A new study found that increased physical activity is associated with a lower risk of obstructive sleep apnea. The large study, published online as an accepted paper in the Journal of Clinical Sleep Medicine (JCSM), focuses on the relationship between sleep apnea and levels of physical activity in the general community.
Researchers reviewed lifestyle, medical, socio-demographic, and sleep health data collected from more than 155,000 adults participating in the Ontario Health Study. Based on the physical activity of participants with and without sleep apnea, the investigators determined that a modest increase in physical activity, including walking, is associated with a 10 percent reduction in the risk of developing sleep apnea.
“Our results highlight the importance of physical activity as a preventive measure against developing sleep apnea,” says senior author Lyle Palmer, PhD, who is professor of genetic epidemiology at the University of Adelaide in Australia, in a release. “One surprising finding was that not only vigorous physical activity but also just walking alone was associated with a decreased risk of sleep apnea.”
The authors found that adding 20 minutes to a daily walk and increasing vigorous daily activity by 8 minutes would be enough to achieve a lower sleep apnea risk. The finding is independent of other known risk factors for sleep apnea such as sex, age, ethnicity, and obesity.

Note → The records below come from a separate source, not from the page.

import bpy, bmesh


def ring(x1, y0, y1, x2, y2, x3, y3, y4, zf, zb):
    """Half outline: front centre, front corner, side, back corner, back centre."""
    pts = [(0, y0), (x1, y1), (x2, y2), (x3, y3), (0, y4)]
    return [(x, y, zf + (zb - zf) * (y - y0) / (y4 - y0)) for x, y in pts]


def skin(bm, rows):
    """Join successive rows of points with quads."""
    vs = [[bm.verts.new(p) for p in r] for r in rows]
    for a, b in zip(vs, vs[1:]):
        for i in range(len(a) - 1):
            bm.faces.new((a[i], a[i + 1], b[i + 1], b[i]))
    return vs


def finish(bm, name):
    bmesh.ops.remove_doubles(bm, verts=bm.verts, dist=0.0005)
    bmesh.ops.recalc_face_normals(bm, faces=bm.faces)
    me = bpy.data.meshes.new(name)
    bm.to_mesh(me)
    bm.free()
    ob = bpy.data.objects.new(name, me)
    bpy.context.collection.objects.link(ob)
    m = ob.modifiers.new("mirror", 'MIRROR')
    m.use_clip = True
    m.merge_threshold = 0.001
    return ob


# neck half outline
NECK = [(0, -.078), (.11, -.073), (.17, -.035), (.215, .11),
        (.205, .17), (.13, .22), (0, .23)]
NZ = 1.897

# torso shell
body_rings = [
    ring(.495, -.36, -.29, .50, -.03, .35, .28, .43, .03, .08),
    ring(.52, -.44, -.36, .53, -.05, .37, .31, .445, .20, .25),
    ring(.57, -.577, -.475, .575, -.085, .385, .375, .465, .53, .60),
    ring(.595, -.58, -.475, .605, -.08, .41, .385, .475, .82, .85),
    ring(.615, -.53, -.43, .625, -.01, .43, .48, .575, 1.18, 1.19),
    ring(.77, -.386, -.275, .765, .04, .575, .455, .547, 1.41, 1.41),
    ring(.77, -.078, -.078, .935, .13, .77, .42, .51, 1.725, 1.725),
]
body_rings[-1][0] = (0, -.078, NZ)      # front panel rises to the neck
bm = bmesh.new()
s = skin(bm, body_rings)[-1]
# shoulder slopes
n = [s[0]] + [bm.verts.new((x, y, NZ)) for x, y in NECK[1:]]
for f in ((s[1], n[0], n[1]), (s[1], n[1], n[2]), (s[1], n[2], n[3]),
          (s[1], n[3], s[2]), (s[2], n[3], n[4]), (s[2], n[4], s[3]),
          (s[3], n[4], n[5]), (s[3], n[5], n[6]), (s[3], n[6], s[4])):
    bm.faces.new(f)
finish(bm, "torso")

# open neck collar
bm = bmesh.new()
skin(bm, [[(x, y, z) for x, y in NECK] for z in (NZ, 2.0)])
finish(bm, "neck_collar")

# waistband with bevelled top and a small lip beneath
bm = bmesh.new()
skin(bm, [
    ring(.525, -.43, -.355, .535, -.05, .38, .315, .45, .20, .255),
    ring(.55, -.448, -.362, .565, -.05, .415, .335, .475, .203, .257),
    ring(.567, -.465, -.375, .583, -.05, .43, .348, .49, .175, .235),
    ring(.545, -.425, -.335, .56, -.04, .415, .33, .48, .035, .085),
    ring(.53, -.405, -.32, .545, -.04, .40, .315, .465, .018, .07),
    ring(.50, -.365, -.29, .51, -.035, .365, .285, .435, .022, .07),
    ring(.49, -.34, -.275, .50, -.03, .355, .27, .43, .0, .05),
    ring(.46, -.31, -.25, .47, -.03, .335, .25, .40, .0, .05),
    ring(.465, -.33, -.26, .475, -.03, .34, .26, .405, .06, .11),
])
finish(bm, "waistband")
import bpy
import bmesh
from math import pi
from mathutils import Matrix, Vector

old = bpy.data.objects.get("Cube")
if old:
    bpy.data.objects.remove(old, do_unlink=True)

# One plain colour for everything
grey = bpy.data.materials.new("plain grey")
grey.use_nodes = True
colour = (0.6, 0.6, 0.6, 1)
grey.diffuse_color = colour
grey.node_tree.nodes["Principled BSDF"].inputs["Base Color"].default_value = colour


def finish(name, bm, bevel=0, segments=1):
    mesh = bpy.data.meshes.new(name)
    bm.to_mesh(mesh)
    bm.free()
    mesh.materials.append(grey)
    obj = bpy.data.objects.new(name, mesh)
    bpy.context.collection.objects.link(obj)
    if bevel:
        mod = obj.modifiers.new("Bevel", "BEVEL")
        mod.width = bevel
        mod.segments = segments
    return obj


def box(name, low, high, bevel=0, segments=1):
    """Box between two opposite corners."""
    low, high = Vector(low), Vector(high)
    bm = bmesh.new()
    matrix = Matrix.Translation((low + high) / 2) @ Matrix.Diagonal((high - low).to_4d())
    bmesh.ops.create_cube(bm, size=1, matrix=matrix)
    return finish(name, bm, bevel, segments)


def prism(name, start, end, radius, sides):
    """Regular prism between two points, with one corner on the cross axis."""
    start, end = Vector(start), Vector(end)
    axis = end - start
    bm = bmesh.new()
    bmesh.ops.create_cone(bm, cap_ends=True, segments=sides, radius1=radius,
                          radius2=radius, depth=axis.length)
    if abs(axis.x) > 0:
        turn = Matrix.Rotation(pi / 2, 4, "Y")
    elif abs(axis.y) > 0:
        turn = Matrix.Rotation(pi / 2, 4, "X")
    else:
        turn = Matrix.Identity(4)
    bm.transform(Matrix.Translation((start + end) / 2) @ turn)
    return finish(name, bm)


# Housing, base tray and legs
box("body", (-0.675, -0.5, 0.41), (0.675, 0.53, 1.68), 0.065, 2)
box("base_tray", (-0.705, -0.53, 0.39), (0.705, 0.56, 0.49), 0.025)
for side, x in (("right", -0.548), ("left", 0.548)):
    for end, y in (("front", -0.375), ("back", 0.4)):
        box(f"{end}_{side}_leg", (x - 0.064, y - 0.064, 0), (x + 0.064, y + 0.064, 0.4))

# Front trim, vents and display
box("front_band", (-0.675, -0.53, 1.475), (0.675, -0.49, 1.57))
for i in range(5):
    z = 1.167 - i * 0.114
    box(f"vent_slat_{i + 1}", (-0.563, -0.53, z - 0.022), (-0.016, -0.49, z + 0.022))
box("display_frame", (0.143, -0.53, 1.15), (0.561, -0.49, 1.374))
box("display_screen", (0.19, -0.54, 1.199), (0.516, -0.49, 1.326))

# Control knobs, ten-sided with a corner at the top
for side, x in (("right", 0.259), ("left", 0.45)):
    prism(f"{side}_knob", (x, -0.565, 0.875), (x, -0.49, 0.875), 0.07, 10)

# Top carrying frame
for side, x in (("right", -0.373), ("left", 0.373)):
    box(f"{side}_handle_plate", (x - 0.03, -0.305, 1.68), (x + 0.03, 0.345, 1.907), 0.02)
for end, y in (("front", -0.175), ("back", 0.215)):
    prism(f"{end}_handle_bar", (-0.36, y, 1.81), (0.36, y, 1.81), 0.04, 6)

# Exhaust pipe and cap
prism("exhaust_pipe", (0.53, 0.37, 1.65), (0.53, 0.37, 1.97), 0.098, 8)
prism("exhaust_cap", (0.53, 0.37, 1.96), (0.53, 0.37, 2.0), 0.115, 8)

“The rates of sleep apnea in children and adults are continuing to rise. Therefore, understanding the role of modifiable protective factors for sleep apnea is important,” Palmer says. “Exercise is one such protective factor and has many other positive effects on general health. Sleep health care professionals should be trying to get their patients to exercise more.”
The cross-sectional, population-based study analyzed baseline questionnaire data from 155,448 adult residents of Ontario, Canada (60% women and 40% men). Their mean age was 46 years, and about 75% were white. About 6.9% of participants reported being told by a doctor that they have sleep apnea. Those with sleep apnea were more sedentary, sitting for a median of 4.4 more hours per week than those without sleep apnea.
Due to the cross-sectional nature of the study, the authors were unable to make temporal inferences on the observed associations between physical activity and sleep apnea. However, they report that previous studies also have suggested that physical activity can reduce the severity of sleep apnea.
In a related commentary, also published as an accepted paper in JCSM, Joyce Lee-Iannotti, MD, and James Parish, MD, write that the study’s findings give sleep physicians another tool to treat mild to moderate sleep apnea that may be more appealing to patients.